• **ACTION ITEM**
Go through the entries below, tally each line that has the word "data", and give only the total.

• **Plain-text document sources**
-------

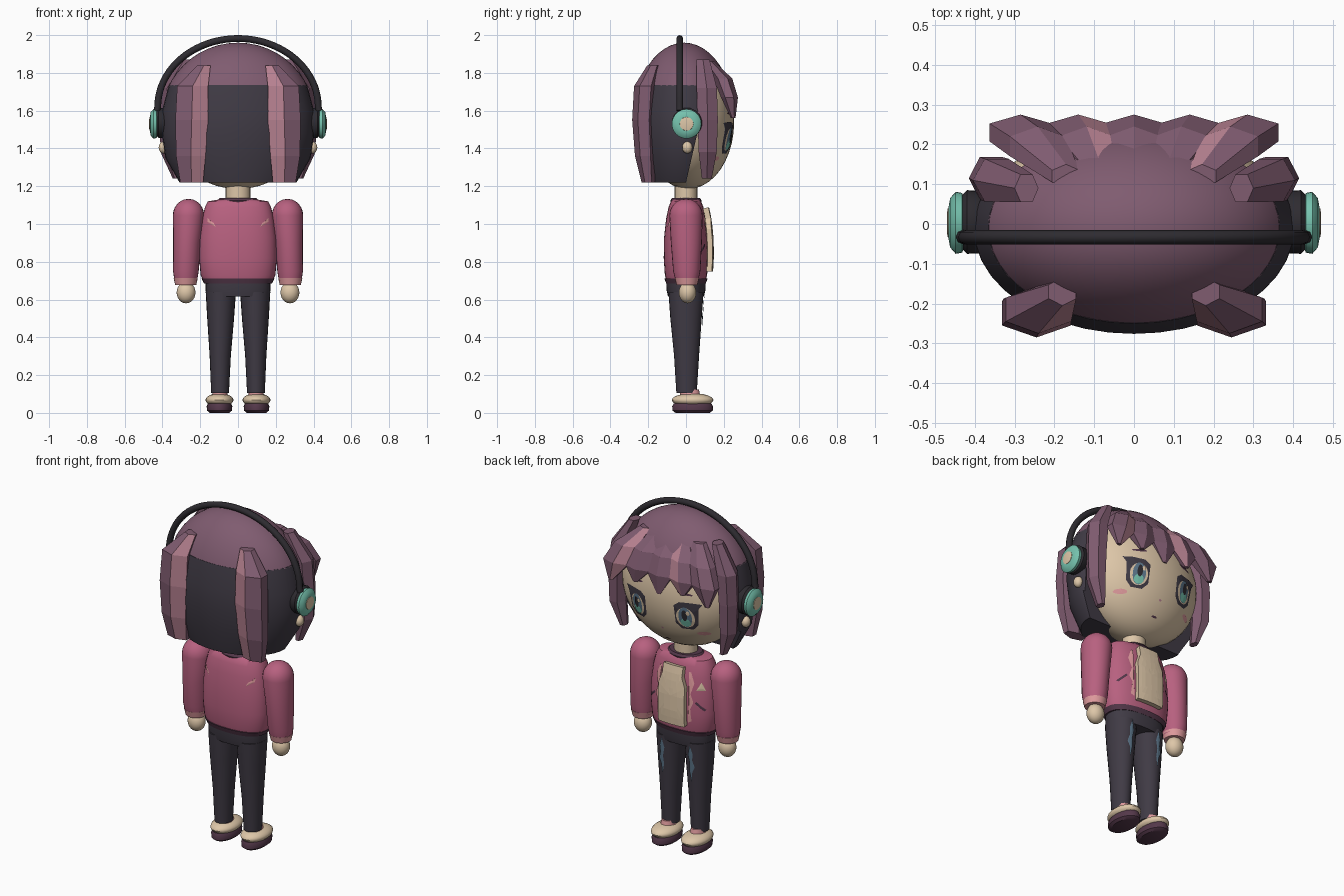
import bpy, bmesh, math
from mathutils import Vector
from mathutils.bvhtree import BVHTree

if "Cube" in bpy.data.objects:
    bpy.data.objects.remove(bpy.data.objects["Cube"])


def lin(c):
    return tuple((v / 12.92 if v < 0.04 else ((v + 0.055) / 1.055) ** 2.4) for v in c) + (1.0,)


M = {}
for name, col in {
    "hair_plum": (.50, .36, .44), "charcoal": (.25, .23, .27), "jacket_rose": (.72, .38, .50),
    "skin_beige": (.87, .78, .66), "mint": (.46, .76, .68), "hair_highlight": (.72, .51, .57),
    "soft_pink": (.88, .61, .62), "slate_blue": (.36, .46, .54), "dark_plum": (.33, .22, .29),
    "near_black": (.18, .17, .19),
}.items():
    M[name] = bpy.data.materials.new(name)
    M[name].diffuse_color = lin(col)


def finish(name, bm, mats, smooth=True, rule=None):
    bmesh.ops.recalc_face_normals(bm, faces=bm.faces)
    bm.normal_update()
    for f in bm.faces:
        f.smooth = smooth
        if rule and rule(f.normal):
            f.material_index = 1
    me = bpy.data.meshes.new(name)
    bm.to_mesh(me)
    bm.free()
    for m in mats:
        me.materials.append(M[m])
    if smooth:
        me.set_sharp_from_angle(angle=math.radians(40))
    ob = bpy.data.objects.new(name, me)
    bpy.context.collection.objects.link(ob)
    return ob


def loft(name, rings, mat, n=24, rot=0.0, power=1.0, smooth=True, rule=None, mat2=None, cut=None):
    """Skin horizontal rings given as (x, y, z, rx, ry); cut limits y per ring."""
    bm = bmesh.new()
    loops = []
    for j, (x, y, z, rx, ry) in enumerate(rings):
        loop = []
        for i in range(n):
            a = 2 * math.pi * i / n + rot
            c, s = math.cos(a), math.sin(a)
            px = x + rx * math.copysign(abs(c) ** power, c)
            py = y + ry * math.copysign(abs(s) ** power, s)
            if cut:
                py = min(py, cut[j])
            loop.append(bm.verts.new((px, py, z)))
        loops.append(loop)
    for a, b in zip(loops, loops[1:]):
        for i in range(n):
            k = (i + 1) % n
            bm.faces.new((a[i], a[k], b[k], b[i]))
    bm.faces.new(loops[0])
    bm.faces.new(loops[-1])
    return finish(name, bm, [mat] + ([mat2] if mat2 else []), smooth, rule)


def ball(name, c, r, mat, seg=32, zmin=None):
    bm = bmesh.new()
    bmesh.ops.create_uvsphere(bm, u_segments=seg, v_segments=seg // 2, radius=1)
    for v in bm.verts:
        v.co = Vector([c[i] + v.co[i] * r[i] for i in range(3)])
    if zmin is not None:
        res = bmesh.ops.bisect_plane(bm, geom=bm.verts[:] + bm.edges[:] + bm.faces[:],
                                     plane_co=(0, 0, zmin), plane_no=(0, 0, 1), clear_inner=True)
        bmesh.ops.holes_fill(bm, edges=[e for e in bm.edges if e.is_boundary])
    return finish(name, bm, [mat])


def lathe_x(name, side, prof, y, z, mat, n=32):
    """Disc turned around the x axis from (x, radius) points."""
    bm = bmesh.new()
    loops = [[bm.verts.new((side * x, y + r * math.cos(2 * math.pi * i / n), z + r * math.sin(2 * math.pi * i / n)))
              for i in range(n)] for x, r in prof]
    for a, b in zip(loops, loops[1:]):
        for i in range(n):
            bm.faces.new((a[i], a[(i + 1) % n], b[(i + 1) % n], b[i]))
    bm.faces.new(loops[0])
    bm.faces.new(loops[-1])
    return finish(name, bm, [mat])


def tree_of(ob):
    return BVHTree.FromPolygons([v.co for v in ob.data.vertices], [tuple(p.vertices) for p in ob.data.polygons])


def decal(name, tree, cx, cz, outline, mat, off=.004, face=1, thick=0):
    """Thin plate laid on a surface, projected along y."""
    bm = bmesh.new()

    def put(x, z):
        hit = tree.ray_cast(Vector((x, 2 * face, z)), Vector((0, -face, 0)))[0]
        return bm.verts.new((x, (hit.y if hit else 0) + off * face, z))
    mid, prev, n = put(cx, cz), None, len(outline)
    for t in (.25, .5, .75, 1):
        ring = [put(cx + t * x, cz + t * z) for x, z in outline]
        for i in range(n):
            k = (i + 1) % n
            bm.faces.new((ring[i], ring[k], prev[k], prev[i]) if prev else (ring[i], ring[k], mid))
        prev = ring
    if sum(f.normal.y for f in bm.faces if not f.normal_update()) * face < 0:
        bmesh.ops.reverse_faces(bm, faces=bm.faces)
    me = bpy.data.meshes.new(name)
    bm.to_mesh(me)
    bm.free()
    me.materials.append(M[mat])
    ob = bpy.data.objects.new(name, me)
    bpy.context.collection.objects.link(ob)
    if thick:
        mod = ob.modifiers.new("thickness", "SOLIDIFY")
        mod.thickness, mod.offset = thick, -1
    return ob


def oval(rx, rz, n=20):
    return [(rx * math.cos(2 * math.pi * i / n), rz * math.sin(2 * math.pi * i / n)) for i in range(n)]


def box(w, h, steps=6):
    side = [-1 + 2 * i / steps for i in range(steps)]
    return ([(w * t, -h) for t in side] + [(w, h * t) for t in side]
            + [(-w * t, h) for t in side] + [(-w, -h * t) for t in side])


def tilt(pts, deg):
    c, s = math.cos(math.radians(deg)), math.sin(math.radians(deg))
    return [(x * c - z * s, x * s + z * c) for x, z in pts]


# Head, neck and hair mass
head = ball("head", (0, .01, 1.54), (.375, .245, .355), "skin_beige", 40)
loft("neck", [(0, 0, 1.1, .065, .06), (0, 0, 1.24, .065, .06)], "skin_beige")
ball("hair_cap", (0, -.01, 1.55), (.41, .268, .41), "hair_plum", 48, 1.73)
loft("hair_back", [(0, -.01, 1.22, .31, .225), (0, -.01, 1.35, .385, .255), (0, -.01, 1.48, .403, .266),
                   (0, -.01, 1.6, .402, .266), (0, -.01, 1.735, .366, .24)],
     "charcoal", 40, cut=[0, .03, .06, .07, .07])

# Hair locks
for s, tag in ((-1, "left"), (1, "right")):
    loft("back_lock_" + tag, [(s * .18, -.17, 1.84, .04, .035), (s * .24, -.215, 1.73, .095, .06),
                              (s * .245, -.225, 1.55, .1, .06), (s * .25, -.215, 1.36, .09, .055),
                              (s * .245, -.2, 1.22, .07, .035)], "hair_plum", 6, math.pi / 6, smooth=False,
         rule=lambda n, s=s: n.x * s < -.15 and n.y < -.3, mat2="hair_highlight")
    loft("side_lock_" + tag, [(s * .27, .09, 1.87, .03, .04), (s * .345, .11, 1.72, .06, .062),
                              (s * .36, .115, 1.55, .055, .062), (s * .36, .115, 1.38, .05, .055),
                              (s * .325, .11, 1.24, .02, .03)], "hair_plum", 6, smooth=False)
for i, (x, tip, lit) in enumerate(((-.285, 1.56, 0), (-.14, 1.59, 1), (0, 1.56, 0), (.14, 1.59, 0), (.285, 1.56, -1))):
    loft(f"fringe_lock_{i + 1}", [(x * .6, .12, 1.86, .04, .03), (x * .85, .195, 1.77, .08, .05),
                                  (x, .23, 1.67, .09, .045), (x * 1.1, .25, tip, .015, .012)],
         "hair_plum", 6, math.pi / 6, smooth=False,
         rule=(lambda n, k=lit: n.x * k > .15 and n.y > .2) if lit else None, mat2="hair_highlight")

# Face
skin = tree_of(head)
for s, tag in ((-1, "left"), (1, "right")):
    ex, ez = s * .155, 1.455
    lash = [(-.062 * s, .06), (-.03 * s, .083), (.04 * s, .085), (.09 * s, .08), (.07 * s, .05),
            (.06 * s, -.05), (.03 * s, -.083), (-.03 * s, -.083), (-.06 * s, -.05)]
    decal("eye_outline_" + tag, skin, ex, ez, lash, "charcoal", .004)
    decal("eye_white_" + tag, skin, ex, ez - .008, oval(.05, .062), "skin_beige", .006)
    decal("iris_" + tag, skin, ex, ez - .005, oval(.036, .062), "slate_blue", .008)
    decal("iris_glow_" + tag, skin, ex, ez - .038, oval(.027, .026), "mint", .010)
    decal("pupil_" + tag, skin, ex, ez + .008, oval(.015, .034), "near_black", .012)
    decal("eye_glint_" + tag, skin, ex - .02, ez + .025, oval(.01, .014, 8), "skin_beige", .014)
    decal("eyebrow_" + tag, skin, ex, 1.59, tilt(oval(.045, .007, 10), -8 * s), "dark_plum", .004)
    decal("cheek_" + tag, skin, s * .225, 1.345, oval(.032, .013, 12), "soft_pink", .004)
decal("nose", skin, 0, 1.345, oval(.008, .006, 8), "hair_highlight", .004)
decal("mouth", skin, 0, 1.265, oval(.018, .005, 10), "dark_plum", .004)

# Headphones
cu = bpy.data.curves.new("headband", "CURVE")
cu.dimensions, cu.bevel_depth, cu.bevel_resolution = "3D", .018, 2
sp = cu.splines.new("POLY")
path = [(-.43, 1.6)] + [(-.425 * math.cos(math.pi * i / 40), 1.62 + .362 * math.sin(math.pi * i / 40))
                        for i in range(41)] + [(.43, 1.6)]
sp.points.add(len(path) - 1)
for p, (x, z) in zip(sp.points, path):
    p.co = (x, -.033, z, 1)
cu.use_fill_caps = True
cu.materials.append(M["near_black"])
band = bpy.data.objects.new("headband", cu)
bpy.context.collection.objects.link(band)
for s, tag in ((-1, "left"), (1, "right")):
    lathe_x("ear_pad_" + tag, s, [(.36, .06), (.38, .078), (.42, .08), (.435, .065)], .005, 1.535, "near_black")
    lathe_x("ear_cup_" + tag, s, [(.425, .06), (.432, .075), (.448, .078), (.462, .062), (.466, .04)],
            .003, 1.53, "mint")
    lathe_x("cup_badge_" + tag, s, [(.46, .038), (.468, .036), (.47, .025)], .003, 1.53, "skin_beige", 20)
    ball("earring_" + tag, (s * .395, .007, 1.405), (.025, .027, .032), "skin_beige", 16)

# Jacket
torso = loft("jacket_body", [(0, 0, .70, .185, .105), (0, 0, .73, .198, .112), (0, 0, .82, .206, .118),
                             (0, 0, .93, .203, .116), (0, 0, 1.03, .19, .105), (0, 0, 1.09, .175, .092),
                             (0, 0, 1.12, .16, .08), (0, 0, 1.13, .10, .07)], "jacket_rose", 40, power=.85)
loft("jacket_hem", [(0, 0, .685, .18, .105), (0, 0, .712, .194, .114)], "dark_plum", 40, power=.85)
loft("collar", [(0, 0, 1.11, .105, .08), (0, 0, 1.125, .108, .083), (0, 0, 1.138, .095, .074)], "dark_plum")
cloth = tree_of(torso)
decal("shirt_panel", cloth, 0, .918, [(x * (1 - .25 * (z > .1)), z) for x, z in box(.085, .17)],
      "skin_beige", .03, thick=.035)
zigzag = [(-.008, -.15), (.012, -.14), (.004, -.07), (.022, -.03), (.006, .02), (.022, .08), (.0, .14), (-.012, .14)]
for s, tag in ((-1, "left"), (1, "right")):
    decal("lapel_trim_" + tag, cloth, s * .1, .92, [(x * s, z) for x, z in zigzag], "soft_pink", .006)
    decal("front_dash_" + tag, cloth, s * .155, .87, tilt(box(.032, .006, 2), -45 * s), "dark_plum")
    decal("back_mark_" + tag, cloth, s * .138, 1.005, [(.025 * s, .03), (.022 * s, .005), (-.02 * s, -.022),
                                                      (-.01 * s, .0), (.008 * s, .012)], "soft_pink", .004, -1)
decal("front_triangle", cloth, -.155, .98, [(-.022, -.02), (.022, -.02), (0, .028)], "skin_beige")

# Arms, waist, legs and shoes
waist = loft("trouser_waist", [(0, 0, .615, .165, .095), (0, 0, .65, .172, .103), (0, 0, .70, .172, .105)],
             "charcoal", 32, power=.85)
rip = [(-.004, .11), (.012, .06), (.008, .02), (.02, -.02), (.006, -.05), (.0, -.11), (-.012, -.05),
       (-.008, .0), (-.018, .05)]
for s, tag in ((-1, "left"), (1, "right")):
    cap = [(s * .262, 0, 1.045 + .088 * math.sin(a), .083 * math.cos(a), .088 * math.cos(a))
           for a in (.25, .5, .75, 1.0, 1.25, 1.5)]
    loft("sleeve_" + tag, [(s * .276, .005, .70, .06, .06), (s * .276, .004, .75, .068, .072),
                           (s * .27, .002, .9, .073, .082), (s * .262, 0, 1.045, .083, .088)] + cap,
         "jacket_rose", 24)
    loft("cuff_" + tag, [(s * .277, .005, .678, .056, .055), (s * .277, .005, .715, .064, .065)], "soft_pink", 24)
    ball("hand_" + tag, (s * .275, .008, .637), (.05, .046, .057), "skin_beige", 24)
    leg = loft("leg_" + tag, [(s * .095, .003, .105, .047, .054), (s * .094, .003, .3, .056, .066),
                              (s * .092, 0, .5, .071, .083), (s * .091, 0, .64, .08, .093)], "charcoal", 24)
    decal("knee_rip_" + tag, tree_of(leg), s * .095, .52, [(x * s, z) for x, z in rip], "slate_blue", .006)
    loft("sock_" + tag, [(s * .096, .025, .07, .045, .055), (s * .096, .018, .125, .036, .05)], "soft_pink", 20)
    ball("shoe_" + tag, (s * .098, .035, .068), (.074, .11, .036), "skin_beige", 24)
    loft("sole_" + tag, [(s * .098, .035, 0, .052, .09), (s * .098, .035, .012, .066, .107),
                         (s * .098, .035, .035, .068, .108), (s * .098, .035, .05, .06, .1)], "dark_plum", 24)

for m in bpy.data.materials:
    if m.users and not m.is_grease_pencil:
        m.use_nodes = True
        m.node_tree.nodes["Principled BSDF"].inputs["Base Color"].default_value = m.diffuse_color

-------

• **ANSWER TO THE PROBLEM**
11